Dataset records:

*-*-*

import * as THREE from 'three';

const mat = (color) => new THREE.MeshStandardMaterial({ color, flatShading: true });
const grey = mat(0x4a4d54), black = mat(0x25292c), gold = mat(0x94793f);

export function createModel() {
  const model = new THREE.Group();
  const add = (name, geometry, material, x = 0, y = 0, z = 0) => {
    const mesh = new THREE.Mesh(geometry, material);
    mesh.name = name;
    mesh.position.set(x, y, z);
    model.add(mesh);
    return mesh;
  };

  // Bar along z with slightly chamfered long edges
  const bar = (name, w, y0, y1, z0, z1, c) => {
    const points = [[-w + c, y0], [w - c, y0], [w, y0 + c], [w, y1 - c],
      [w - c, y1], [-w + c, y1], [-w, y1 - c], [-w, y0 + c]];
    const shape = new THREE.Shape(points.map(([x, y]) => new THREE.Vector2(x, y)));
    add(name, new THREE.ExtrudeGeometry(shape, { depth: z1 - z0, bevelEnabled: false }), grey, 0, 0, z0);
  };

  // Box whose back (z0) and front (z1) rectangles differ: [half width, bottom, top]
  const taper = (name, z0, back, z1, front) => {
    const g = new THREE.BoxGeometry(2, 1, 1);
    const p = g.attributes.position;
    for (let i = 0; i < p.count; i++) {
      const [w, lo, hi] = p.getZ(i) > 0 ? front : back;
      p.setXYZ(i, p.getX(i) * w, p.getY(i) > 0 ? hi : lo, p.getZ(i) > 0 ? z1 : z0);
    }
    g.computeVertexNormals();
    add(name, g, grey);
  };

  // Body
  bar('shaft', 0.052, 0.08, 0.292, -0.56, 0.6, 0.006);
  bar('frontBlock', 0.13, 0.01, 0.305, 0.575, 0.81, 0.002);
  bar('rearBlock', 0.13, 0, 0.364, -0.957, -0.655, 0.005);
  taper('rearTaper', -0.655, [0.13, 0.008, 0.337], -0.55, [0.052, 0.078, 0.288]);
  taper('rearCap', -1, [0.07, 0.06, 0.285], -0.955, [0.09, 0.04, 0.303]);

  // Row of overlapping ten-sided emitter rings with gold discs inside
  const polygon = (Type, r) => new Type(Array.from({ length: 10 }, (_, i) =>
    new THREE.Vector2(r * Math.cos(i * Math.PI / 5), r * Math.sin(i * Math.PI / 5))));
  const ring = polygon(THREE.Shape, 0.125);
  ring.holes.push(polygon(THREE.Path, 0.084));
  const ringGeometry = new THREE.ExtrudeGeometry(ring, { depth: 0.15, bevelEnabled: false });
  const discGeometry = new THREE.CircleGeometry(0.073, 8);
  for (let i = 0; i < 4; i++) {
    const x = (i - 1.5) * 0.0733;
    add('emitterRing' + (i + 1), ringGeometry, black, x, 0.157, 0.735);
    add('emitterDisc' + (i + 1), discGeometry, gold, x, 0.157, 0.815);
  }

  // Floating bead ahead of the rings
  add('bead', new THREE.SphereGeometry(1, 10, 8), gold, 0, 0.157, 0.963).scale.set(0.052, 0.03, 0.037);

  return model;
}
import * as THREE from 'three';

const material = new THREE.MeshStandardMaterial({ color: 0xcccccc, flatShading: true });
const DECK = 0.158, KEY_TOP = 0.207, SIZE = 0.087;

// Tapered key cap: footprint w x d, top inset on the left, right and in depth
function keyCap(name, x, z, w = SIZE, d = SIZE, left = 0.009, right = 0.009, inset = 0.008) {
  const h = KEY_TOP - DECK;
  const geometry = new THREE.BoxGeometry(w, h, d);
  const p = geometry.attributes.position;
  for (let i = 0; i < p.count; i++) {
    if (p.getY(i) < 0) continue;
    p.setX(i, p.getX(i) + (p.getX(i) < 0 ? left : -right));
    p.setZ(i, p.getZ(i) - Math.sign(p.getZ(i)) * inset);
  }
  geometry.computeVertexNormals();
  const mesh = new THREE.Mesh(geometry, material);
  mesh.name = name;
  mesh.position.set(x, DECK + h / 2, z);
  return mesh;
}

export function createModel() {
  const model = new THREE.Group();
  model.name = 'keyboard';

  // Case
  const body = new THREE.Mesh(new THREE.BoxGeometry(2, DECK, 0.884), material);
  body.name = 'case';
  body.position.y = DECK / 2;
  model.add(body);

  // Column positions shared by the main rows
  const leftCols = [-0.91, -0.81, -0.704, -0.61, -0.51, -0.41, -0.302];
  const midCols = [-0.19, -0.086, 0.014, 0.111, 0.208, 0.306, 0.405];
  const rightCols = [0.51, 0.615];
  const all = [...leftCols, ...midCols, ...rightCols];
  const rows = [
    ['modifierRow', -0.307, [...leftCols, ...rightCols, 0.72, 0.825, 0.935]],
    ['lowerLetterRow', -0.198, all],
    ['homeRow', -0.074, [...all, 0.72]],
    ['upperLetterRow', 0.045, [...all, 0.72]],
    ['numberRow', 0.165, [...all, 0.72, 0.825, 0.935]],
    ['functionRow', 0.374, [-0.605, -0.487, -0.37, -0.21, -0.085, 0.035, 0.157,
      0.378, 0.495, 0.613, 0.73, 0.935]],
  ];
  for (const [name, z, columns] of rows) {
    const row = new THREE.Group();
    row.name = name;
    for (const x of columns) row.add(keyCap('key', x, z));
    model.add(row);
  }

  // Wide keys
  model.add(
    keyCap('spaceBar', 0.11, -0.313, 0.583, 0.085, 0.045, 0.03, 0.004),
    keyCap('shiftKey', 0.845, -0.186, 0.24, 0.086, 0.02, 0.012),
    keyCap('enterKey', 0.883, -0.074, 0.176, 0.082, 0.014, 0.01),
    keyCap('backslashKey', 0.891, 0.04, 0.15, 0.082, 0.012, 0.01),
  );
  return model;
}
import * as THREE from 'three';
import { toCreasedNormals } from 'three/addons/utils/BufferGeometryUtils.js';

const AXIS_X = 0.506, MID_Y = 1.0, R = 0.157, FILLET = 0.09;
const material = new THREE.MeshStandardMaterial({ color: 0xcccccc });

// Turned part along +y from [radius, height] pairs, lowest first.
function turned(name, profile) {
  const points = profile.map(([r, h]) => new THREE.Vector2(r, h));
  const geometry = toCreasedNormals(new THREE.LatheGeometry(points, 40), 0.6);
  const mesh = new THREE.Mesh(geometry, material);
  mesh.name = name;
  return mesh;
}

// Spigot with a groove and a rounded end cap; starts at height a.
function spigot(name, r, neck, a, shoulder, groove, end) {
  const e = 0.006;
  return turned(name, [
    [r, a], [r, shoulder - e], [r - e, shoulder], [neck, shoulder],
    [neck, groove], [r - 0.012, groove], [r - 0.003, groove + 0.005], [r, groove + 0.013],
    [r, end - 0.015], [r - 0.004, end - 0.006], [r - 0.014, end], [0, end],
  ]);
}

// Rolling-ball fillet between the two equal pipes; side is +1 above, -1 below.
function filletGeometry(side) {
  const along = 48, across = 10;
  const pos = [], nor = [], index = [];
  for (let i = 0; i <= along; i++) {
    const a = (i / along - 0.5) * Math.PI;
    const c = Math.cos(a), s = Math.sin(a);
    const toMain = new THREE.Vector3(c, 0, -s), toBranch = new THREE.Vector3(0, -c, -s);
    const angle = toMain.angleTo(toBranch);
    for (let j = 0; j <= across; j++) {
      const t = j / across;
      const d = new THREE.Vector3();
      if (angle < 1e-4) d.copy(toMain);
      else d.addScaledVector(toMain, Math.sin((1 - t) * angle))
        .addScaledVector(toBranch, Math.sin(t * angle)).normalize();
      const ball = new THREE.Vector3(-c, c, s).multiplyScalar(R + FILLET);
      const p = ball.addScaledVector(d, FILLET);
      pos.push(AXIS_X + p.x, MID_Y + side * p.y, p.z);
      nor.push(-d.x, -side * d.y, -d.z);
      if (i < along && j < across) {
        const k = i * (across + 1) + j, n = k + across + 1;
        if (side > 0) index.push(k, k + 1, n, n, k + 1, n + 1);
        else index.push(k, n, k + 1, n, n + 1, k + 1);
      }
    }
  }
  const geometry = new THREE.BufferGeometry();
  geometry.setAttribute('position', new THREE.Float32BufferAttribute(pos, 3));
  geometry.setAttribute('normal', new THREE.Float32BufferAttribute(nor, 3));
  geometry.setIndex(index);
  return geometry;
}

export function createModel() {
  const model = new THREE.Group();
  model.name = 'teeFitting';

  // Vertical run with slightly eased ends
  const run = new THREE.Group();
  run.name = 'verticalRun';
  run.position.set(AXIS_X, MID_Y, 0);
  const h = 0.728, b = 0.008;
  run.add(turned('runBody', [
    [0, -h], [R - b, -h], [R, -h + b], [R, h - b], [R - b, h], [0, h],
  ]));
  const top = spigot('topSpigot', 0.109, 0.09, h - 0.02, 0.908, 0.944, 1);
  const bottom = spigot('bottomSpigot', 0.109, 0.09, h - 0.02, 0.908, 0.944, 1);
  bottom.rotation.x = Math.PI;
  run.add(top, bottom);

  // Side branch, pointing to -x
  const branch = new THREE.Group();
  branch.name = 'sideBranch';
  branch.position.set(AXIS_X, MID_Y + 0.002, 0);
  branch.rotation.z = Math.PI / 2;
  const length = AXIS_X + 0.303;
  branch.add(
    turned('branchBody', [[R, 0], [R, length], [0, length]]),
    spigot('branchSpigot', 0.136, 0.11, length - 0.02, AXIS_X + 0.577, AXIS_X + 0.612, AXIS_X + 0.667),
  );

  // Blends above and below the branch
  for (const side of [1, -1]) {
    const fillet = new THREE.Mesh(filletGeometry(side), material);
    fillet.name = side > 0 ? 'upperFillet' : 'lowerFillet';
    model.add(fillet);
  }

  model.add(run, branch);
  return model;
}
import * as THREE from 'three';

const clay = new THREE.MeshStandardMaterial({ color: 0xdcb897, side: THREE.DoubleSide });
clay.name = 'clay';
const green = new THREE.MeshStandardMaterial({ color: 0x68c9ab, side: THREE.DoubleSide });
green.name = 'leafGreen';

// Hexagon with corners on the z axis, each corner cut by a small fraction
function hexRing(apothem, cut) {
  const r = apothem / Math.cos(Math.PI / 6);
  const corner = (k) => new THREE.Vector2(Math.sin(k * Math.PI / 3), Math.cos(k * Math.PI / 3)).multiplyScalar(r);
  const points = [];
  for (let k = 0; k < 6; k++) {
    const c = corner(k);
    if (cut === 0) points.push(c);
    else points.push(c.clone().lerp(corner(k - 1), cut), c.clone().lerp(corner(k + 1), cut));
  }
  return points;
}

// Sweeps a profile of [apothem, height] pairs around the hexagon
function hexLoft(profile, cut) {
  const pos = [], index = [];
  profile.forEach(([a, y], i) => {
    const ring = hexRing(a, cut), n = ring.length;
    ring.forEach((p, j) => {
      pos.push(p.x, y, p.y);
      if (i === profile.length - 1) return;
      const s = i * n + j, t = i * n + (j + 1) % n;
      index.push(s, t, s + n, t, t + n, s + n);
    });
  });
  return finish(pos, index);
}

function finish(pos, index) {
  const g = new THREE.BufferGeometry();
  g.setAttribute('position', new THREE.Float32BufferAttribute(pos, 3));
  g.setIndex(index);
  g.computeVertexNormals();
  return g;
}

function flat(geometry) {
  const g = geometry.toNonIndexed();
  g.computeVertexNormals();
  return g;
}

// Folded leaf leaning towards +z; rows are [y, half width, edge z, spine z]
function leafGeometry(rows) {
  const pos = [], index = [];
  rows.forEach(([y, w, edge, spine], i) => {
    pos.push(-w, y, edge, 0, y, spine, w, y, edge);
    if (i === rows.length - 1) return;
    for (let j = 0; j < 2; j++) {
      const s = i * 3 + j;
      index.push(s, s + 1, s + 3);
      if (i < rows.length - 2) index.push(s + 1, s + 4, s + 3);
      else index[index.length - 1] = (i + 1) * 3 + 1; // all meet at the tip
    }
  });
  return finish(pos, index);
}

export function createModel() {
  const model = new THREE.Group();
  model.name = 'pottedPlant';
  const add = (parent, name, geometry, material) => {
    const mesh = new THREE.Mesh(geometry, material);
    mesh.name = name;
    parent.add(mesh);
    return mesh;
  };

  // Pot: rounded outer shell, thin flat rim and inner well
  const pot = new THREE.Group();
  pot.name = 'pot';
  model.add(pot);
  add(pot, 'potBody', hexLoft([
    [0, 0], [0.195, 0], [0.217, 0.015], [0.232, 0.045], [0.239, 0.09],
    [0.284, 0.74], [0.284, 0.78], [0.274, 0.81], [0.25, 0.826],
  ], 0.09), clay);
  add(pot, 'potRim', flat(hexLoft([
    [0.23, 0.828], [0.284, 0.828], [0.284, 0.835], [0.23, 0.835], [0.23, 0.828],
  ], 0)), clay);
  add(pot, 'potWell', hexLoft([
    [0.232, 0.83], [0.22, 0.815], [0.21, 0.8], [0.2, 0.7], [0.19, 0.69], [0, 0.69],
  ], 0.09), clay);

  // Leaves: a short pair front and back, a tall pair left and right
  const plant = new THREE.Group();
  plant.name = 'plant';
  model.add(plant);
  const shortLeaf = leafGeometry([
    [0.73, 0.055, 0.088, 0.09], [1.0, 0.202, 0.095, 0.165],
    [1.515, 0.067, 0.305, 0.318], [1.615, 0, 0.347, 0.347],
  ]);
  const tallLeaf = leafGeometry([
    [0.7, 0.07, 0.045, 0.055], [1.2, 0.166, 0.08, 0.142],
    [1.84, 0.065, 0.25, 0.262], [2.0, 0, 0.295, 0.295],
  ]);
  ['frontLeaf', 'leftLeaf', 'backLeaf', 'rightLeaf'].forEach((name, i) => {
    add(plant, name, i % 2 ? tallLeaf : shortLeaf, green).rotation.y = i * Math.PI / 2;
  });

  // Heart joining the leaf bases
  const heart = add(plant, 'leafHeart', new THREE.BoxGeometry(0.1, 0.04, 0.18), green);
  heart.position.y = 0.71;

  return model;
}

*-*-*

From the records above, repeat exactly the lines from the one with "const add = (parent, name, geometry, material)" through the one with "model.add(pot);", both included.

• _Answer for this exercise_:
  const add = (parent, name, geometry, material) => {
    const mesh = new THREE.Mesh(geometry, material);
    mesh.name = name;
    parent.add(mesh);
    return mesh;
  };

  // Pot: rounded outer shell, thin flat rim and inner well
  const pot = new THREE.Group();
  pot.name = 'pot';
  model.add(pot);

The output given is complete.